still making a few Hong Kong films – a number of film personalities offered
to help her out – and she was in Paramount Hotel in 2000.
Pauline Wong Siu-fung
Born in 1962
Pauline Wong is easily one of the best and
yet most unrecognized actresses in Hong Kong. With a face that is more
interesting than beautiful she can still be devilishly sexy if the role
calls for it or fairly plain if that is what is needed. She has also been
asked to be very evil on occasion which she can carry off with her wicked
smile – or funny – or dramatic. She can simply do it all. Unfortunately
though, her film career seems to have come to a halt in the mid-90s.
Pauline is of Shanghainese descent. She dropped
out of school at a young age to work in a fast food restaurant. At the
age of fifteen she went to Canada where she took employment in various
jobs - waitressing, modelling and others. In 1982 she returned to Hong
Kong to take up acting. She is perhaps best known for her supernatural
roles in films – a ghost in Mr. Vampire, Chow Yun Fat's girlfriend in Spiritual
Love and a demoness in Peacock King. Her film debut was in 1984 (Possessed
II - as the mistress) and within a year she had a major role in the classic
Night Caller and won the Best Actress award for Love with the Perfect Stranger.
A couple more of my favorite roles of hers are
– Shing Fui On’s pregnant wife in Blue Jean Monster who has to quickly
give birth to a baby so that she can jump through a window before a time
bomb goes off, the very sweet spinsterish cousin in Four Loves and one
of the gold diggers in The Greatest Lover. She also had an interesting
role in Web of Deception, a minor Tsui Hark film that has been described
as a wanna-be Hitchcock-style thriller. One of her more gut wrenching roles

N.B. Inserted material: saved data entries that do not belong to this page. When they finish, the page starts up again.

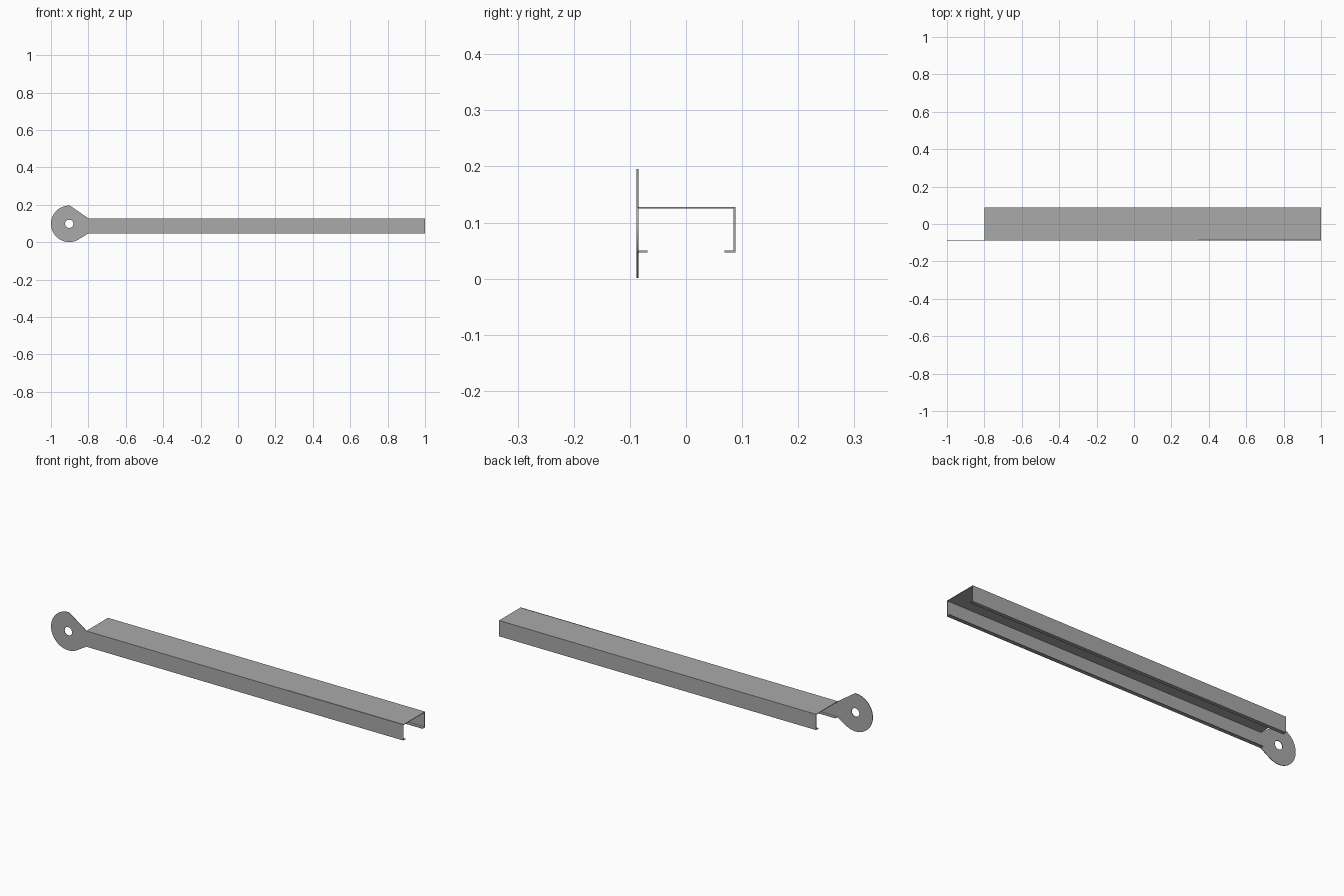
import bpy, bmesh, math
from mathutils import Vector

if "Cube" in bpy.data.objects:
    bpy.data.objects.remove(bpy.data.objects["Cube"], do_unlink=True)

steel = bpy.data.materials.new("grey steel")
steel.use_nodes = True
GREY = (0.4, 0.4, 0.4, 1)
steel.diffuse_color = GREY
steel.node_tree.nodes["Principled BSDF"].inputs["Base Color"].default_value = GREY

T = 0.003                    # sheet thickness
HALF = 0.088                 # half width of the channel
LOW, HIGH = 0.047, 0.128     # channel bottom and top
START, END = -0.8, 1.0       # channel ends
LIP = 0.019                  # width of the bottom lips
CX, CZ, R, HOLE = -0.9025, 0.0985, 0.0975, 0.022   # round tab


def add_object(name, mesh):
    obj = bpy.data.objects.new(name, mesh)
    bpy.context.collection.objects.link(obj)
    mesh.materials.clear()
    mesh.materials.append(steel)
    return obj


def arc(radius, a0, a1, steps):
    angles = [math.radians(a0 + (a1 - a0) * i / steps) for i in range(steps + 1)]
    return [(CX + radius * math.cos(a), CZ + radius * math.sin(a)) for a in angles]


def pressed_plate(name, loops, y0, y1):
    """Flat plate in the xz plane; inner loops become holes."""
    curve = bpy.data.curves.new(name, "CURVE")
    curve.dimensions = "2D"
    curve.fill_mode = "BOTH"
    curve.extrude = (y1 - y0) / 2
    for loop in loops:
        spline = curve.splines.new("POLY")
        spline.points.add(len(loop) - 1)
        for point, (x, z) in zip(spline.points, loop):
            point.co = (x, z, 0, 1)
        spline.use_cyclic_u = True
    temp = bpy.data.objects.new(name + " outline", curve)
    bpy.context.collection.objects.link(temp)
    graph = bpy.context.evaluated_depsgraph_get()
    mesh = bpy.data.meshes.new_from_object(temp.evaluated_get(graph))
    bpy.data.objects.remove(temp, do_unlink=True)
    bm = bmesh.new()
    bm.from_mesh(mesh)
    bmesh.ops.remove_doubles(bm, verts=bm.verts, dist=0.00001)
    for v in bm.verts:
        v.co = (v.co.x, (y0 + y1) / 2 - v.co.z, v.co.y)
    bmesh.ops.recalc_face_normals(bm, faces=bm.faces)
    bm.to_mesh(mesh)
    bm.free()
    return add_object(name, mesh)


def extruded_section(name, section):
    """Closed yz section drawn out along the channel."""
    bm = bmesh.new()
    face = bm.faces.new([bm.verts.new((START, y, z)) for y, z in section])
    out = bmesh.ops.extrude_face_region(bm, geom=[face])["geom"]
    moved = [g for g in out if isinstance(g, bmesh.types.BMVert)]
    bmesh.ops.translate(bm, verts=moved, vec=Vector((END - START, 0, 0)))
    bmesh.ops.recalc_face_normals(bm, faces=bm.faces)
    mesh = bpy.data.meshes.new(name)
    bm.to_mesh(mesh)
    bm.free()
    return add_object(name, mesh)


# Front wall and round tab, cut from one sheet with a pivot hole
outline = [(END, LOW), (END, HIGH), (START, HIGH)]
outline += arc(R, 88, 300, 48) + [(START, LOW)]
pressed_plate("front_wall_with_tab", [outline, arc(HOLE, 0, 345, 23)], -HALF, -HALF + T)

# Top, back wall and back lip, folded as one section
inner = HALF - T
extruded_section("top_and_back_wall", [
    (-inner, HIGH), (HALF, HIGH), (HALF, LOW), (HALF - LIP, LOW),
    (HALF - LIP, LOW + T), (inner, LOW + T), (inner, HIGH - T), (-inner, HIGH - T)])

# Front lip
extruded_section("front_lip", [
    (-inner, LOW), (LIP - HALF, LOW), (LIP - HALF, LOW + T), (-inner, LOW + T)])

is as a rape victim seeking bloody revenge in Her Vengeance.
Pauline Yeung Bo-ling
Born on 04/17/67
After winning the Miss HK contest, Pauline
had an auspicious debut in the terrific Three Brothers film Dragons Forever
in which she has come nice comic scenes and also gets involved a bit in
the action. Her appealing girl next door looks were a hit with the HK audiences
– but her film career never took off.
She only made a few more films – City Girl, Happy
Ghost IV, How to be a Millionaire and Holy Virgin vs. The Evil Dead (1991)
before going into an early retirement. I read that recently she has returned
to appear in a few Christian films.